Without any images, write the listing below out word for word.

Segment Start: SOURCE MATERIAL

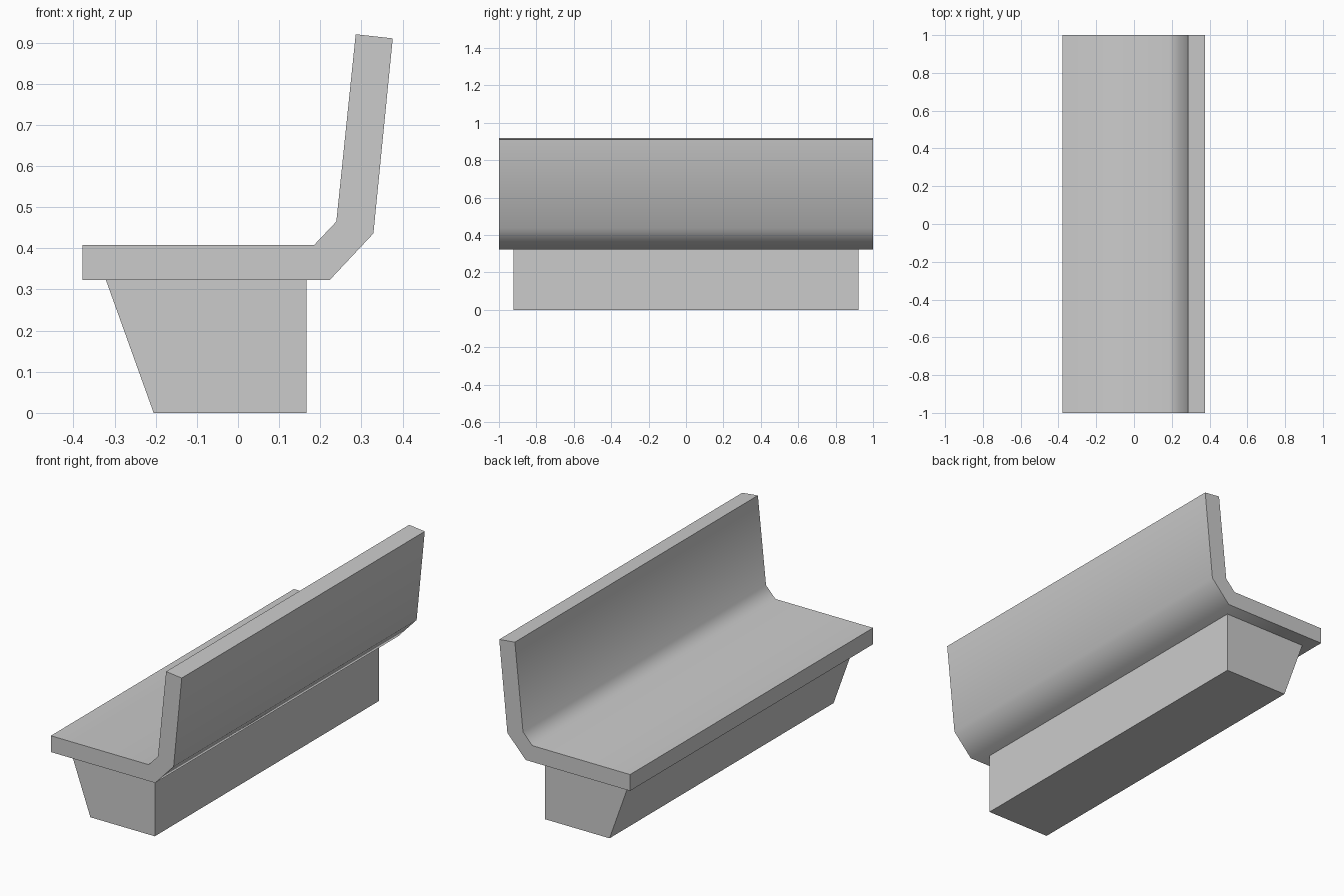
import bpy
import bmesh
import math

cube = bpy.data.objects.get("Cube")
if cube:
    bpy.data.objects.remove(cube, do_unlink=True)

grey = bpy.data.materials.new("light grey")
grey.use_nodes = True
colour = (0.6, 0.6, 0.6, 1)
grey.diffuse_color = colour
grey.node_tree.nodes["Principled BSDF"].inputs["Base Color"].default_value = colour


def extrude_profile(name, profile, half_length):
    """Sweep an x-z outline along y, centred on the origin."""
    bm = bmesh.new()
    face = bm.faces.new([bm.verts.new((x, -half_length, z)) for x, z in profile])
    swept = bmesh.ops.extrude_face_region(bm, geom=[face], use_keep_orig=True)
    moved = [v for v in swept["geom"] if isinstance(v, bmesh.types.BMVert)]
    bmesh.ops.translate(bm, verts=moved, vec=(0, 2 * half_length, 0))
    bmesh.ops.recalc_face_normals(bm, faces=bm.faces)
    mesh = bpy.data.meshes.new(name)
    bm.to_mesh(mesh)
    bm.free()
    mesh.materials.append(grey)
    obj = bpy.data.objects.new(name, mesh)
    bpy.context.collection.objects.link(obj)
    return obj


# Plinth with a sloped face below the seat edge
extrude_profile("plinth", [(-0.205, 0), (0.166, 0), (0.166, 0.323), (-0.321, 0.323)], 0.922)

# Seat and backrest as one bent slab, smooth across the bend
seat = extrude_profile("seat_and_backrest", [
    (-0.378, 0.323), (0.223, 0.323), (0.329, 0.436), (0.376, 0.91),
    (0.286, 0.92), (0.239, 0.465), (0.185, 0.408), (-0.378, 0.408)], 1.0)
bpy.ops.object.select_all(action="DESELECT")
seat.select_set(True)
bpy.context.view_layer.objects.active = seat
bpy.ops.object.shade_smooth_by_angle(angle=math.radians(50))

Segment End: SOURCE MATERIAL

§ **THE ANSWER**:
import bpy
import bmesh
import math

cube = bpy.data.objects.get("Cube")
if cube:
    bpy.data.objects.remove(cube, do_unlink=True)

grey = bpy.data.materials.new("light grey")
grey.use_nodes = True
colour = (0.6, 0.6, 0.6, 1)
grey.diffuse_color = colour
grey.node_tree.nodes["Principled BSDF"].inputs["Base Color"].default_value = colour


def extrude_profile(name, profile, half_length):
    """Sweep an x-z outline along y, centred on the origin."""
    bm = bmesh.new()
    face = bm.faces.new([bm.verts.new((x, -half_length, z)) for x, z in profile])
    swept = bmesh.ops.extrude_face_region(bm, geom=[face], use_keep_orig=True)
    moved = [v for v in swept["geom"] if isinstance(v, bmesh.types.BMVert)]
    bmesh.ops.translate(bm, verts=moved, vec=(0, 2 * half_length, 0))
    bmesh.ops.recalc_face_normals(bm, faces=bm.faces)
    mesh = bpy.data.meshes.new(name)
    bm.to_mesh(mesh)
    bm.free()
    mesh.materials.append(grey)
    obj = bpy.data.objects.new(name, mesh)
    bpy.context.collection.objects.link(obj)
    return obj


# Plinth with a sloped face below the seat edge
extrude_profile("plinth", [(-0.205, 0), (0.166, 0), (0.166, 0.323), (-0.321, 0.323)], 0.922)

# Seat and backrest as one bent slab, smooth across the bend
seat = extrude_profile("seat_and_backrest", [
    (-0.378, 0.323), (0.223, 0.323), (0.329, 0.436), (0.376, 0.91),
    (0.286, 0.92), (0.239, 0.465), (0.185, 0.408), (-0.378, 0.408)], 1.0)
bpy.ops.object.select_all(action="DESELECT")
seat.select_set(True)
bpy.context.view_layer.objects.active = seat
bpy.ops.object.shade_smooth_by_angle(angle=math.radians(50))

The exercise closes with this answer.